Tesla CEO Elon Musk is headed to court to answer a defamation lawsuit filed by a British rescue diver he called a "pedo guy."
U.S. District Judge Stephen Wilson in Los Angeles denied Musk's request to throw out the case, according to court documents made public Tuesday. Wilson ordered the jury trial to begin Dec. 3.
Attorneys for rescue diver Vernon Unsworth didn't immediately respond to a request for comment. Musk's attorney, Alex Spiro, said in a statement: "We look forward to the trial."
Musk lawyers argued that the case should be tossed because his statements were insults rather than allegations, so they didn't constitute defamation. In his motion for summary judgment, Musk also asserted that Unsworth should be considered a public figure due to his involvement in the cave rescue of a trapped Thai boys soccer team — a claim Wilson denied in Tuesday's ruling.
Since the judge ruled Unsworth is a private figure, Unsworth will have a lower burden of proof in his defamation claims. Unsworth has to prove only that Musk was negligent for failing to check that statements made in his tweets were true, instead of proving Musk acted with actual malice, or publishing statements he knew to be false.
Unsworth sued Musk in 2018 after the pair were locked in a heated back-and-forth for weeks.
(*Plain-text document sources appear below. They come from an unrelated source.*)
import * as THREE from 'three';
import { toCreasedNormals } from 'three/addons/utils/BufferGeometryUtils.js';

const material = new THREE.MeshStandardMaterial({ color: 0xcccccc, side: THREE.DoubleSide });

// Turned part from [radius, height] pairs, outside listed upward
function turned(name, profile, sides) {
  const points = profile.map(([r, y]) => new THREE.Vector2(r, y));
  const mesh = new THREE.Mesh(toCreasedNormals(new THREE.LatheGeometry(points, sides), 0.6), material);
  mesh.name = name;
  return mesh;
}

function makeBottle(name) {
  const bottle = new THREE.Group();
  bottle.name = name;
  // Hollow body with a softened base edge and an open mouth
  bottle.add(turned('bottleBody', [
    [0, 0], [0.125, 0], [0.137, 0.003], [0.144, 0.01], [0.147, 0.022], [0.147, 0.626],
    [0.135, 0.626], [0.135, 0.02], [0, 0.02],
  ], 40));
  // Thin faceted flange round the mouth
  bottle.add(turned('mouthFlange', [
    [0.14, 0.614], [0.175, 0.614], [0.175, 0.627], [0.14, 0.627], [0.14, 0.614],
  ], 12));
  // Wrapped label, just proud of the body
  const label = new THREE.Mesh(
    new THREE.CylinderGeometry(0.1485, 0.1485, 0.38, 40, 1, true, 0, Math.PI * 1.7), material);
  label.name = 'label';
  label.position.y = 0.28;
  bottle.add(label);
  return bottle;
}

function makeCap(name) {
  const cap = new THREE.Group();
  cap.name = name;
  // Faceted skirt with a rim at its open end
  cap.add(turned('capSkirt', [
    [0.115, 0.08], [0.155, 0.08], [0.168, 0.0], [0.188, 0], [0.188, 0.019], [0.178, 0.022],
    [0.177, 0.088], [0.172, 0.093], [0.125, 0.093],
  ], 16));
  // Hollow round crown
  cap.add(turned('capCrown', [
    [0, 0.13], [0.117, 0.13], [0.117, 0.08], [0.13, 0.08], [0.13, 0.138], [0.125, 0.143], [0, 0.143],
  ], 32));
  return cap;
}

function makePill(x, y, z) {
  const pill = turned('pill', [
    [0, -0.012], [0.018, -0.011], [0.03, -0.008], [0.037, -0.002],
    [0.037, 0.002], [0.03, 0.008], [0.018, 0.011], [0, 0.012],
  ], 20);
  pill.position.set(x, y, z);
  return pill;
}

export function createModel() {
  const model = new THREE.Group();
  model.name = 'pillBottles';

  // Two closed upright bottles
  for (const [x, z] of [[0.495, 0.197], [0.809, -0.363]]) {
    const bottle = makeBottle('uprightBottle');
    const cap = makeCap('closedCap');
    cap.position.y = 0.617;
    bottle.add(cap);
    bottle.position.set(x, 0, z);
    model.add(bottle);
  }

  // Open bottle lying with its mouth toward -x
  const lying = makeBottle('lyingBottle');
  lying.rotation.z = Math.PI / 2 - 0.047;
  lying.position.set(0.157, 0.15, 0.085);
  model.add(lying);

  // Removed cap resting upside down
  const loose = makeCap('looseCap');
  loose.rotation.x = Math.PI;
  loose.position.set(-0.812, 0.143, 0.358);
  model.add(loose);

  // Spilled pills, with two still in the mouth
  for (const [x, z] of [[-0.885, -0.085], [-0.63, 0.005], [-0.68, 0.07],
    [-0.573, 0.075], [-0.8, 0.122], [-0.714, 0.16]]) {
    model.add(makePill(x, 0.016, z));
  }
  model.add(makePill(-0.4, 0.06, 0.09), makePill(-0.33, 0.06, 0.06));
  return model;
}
The altercation erupted after Unsworth criticized Musk's efforts to send a submarine to help rescue the team from a cave in Thailand where they were trapped. In response, Musk called Unsworth a "pedo guy" on Twitter and a "child rapist" in an email to a BuzzFeed reporter.
In a court deposition released in September, Musk said he worried Unsworth might be "another Jeffrey Epstein." The documents also showed Musk's representatives spent tens of thousands of dollars on a private investigator to dig up details on Unsworth.
The Unsworth case is one of several legal actions faced by Tesla and its mercurial CEO in the last few years. The company is also fighting a lawsuit from shareholders upset over its acquisition of SolarCity in 2016, and recently settled a suit with Walmart after Tesla solar panels on several stores caught fire.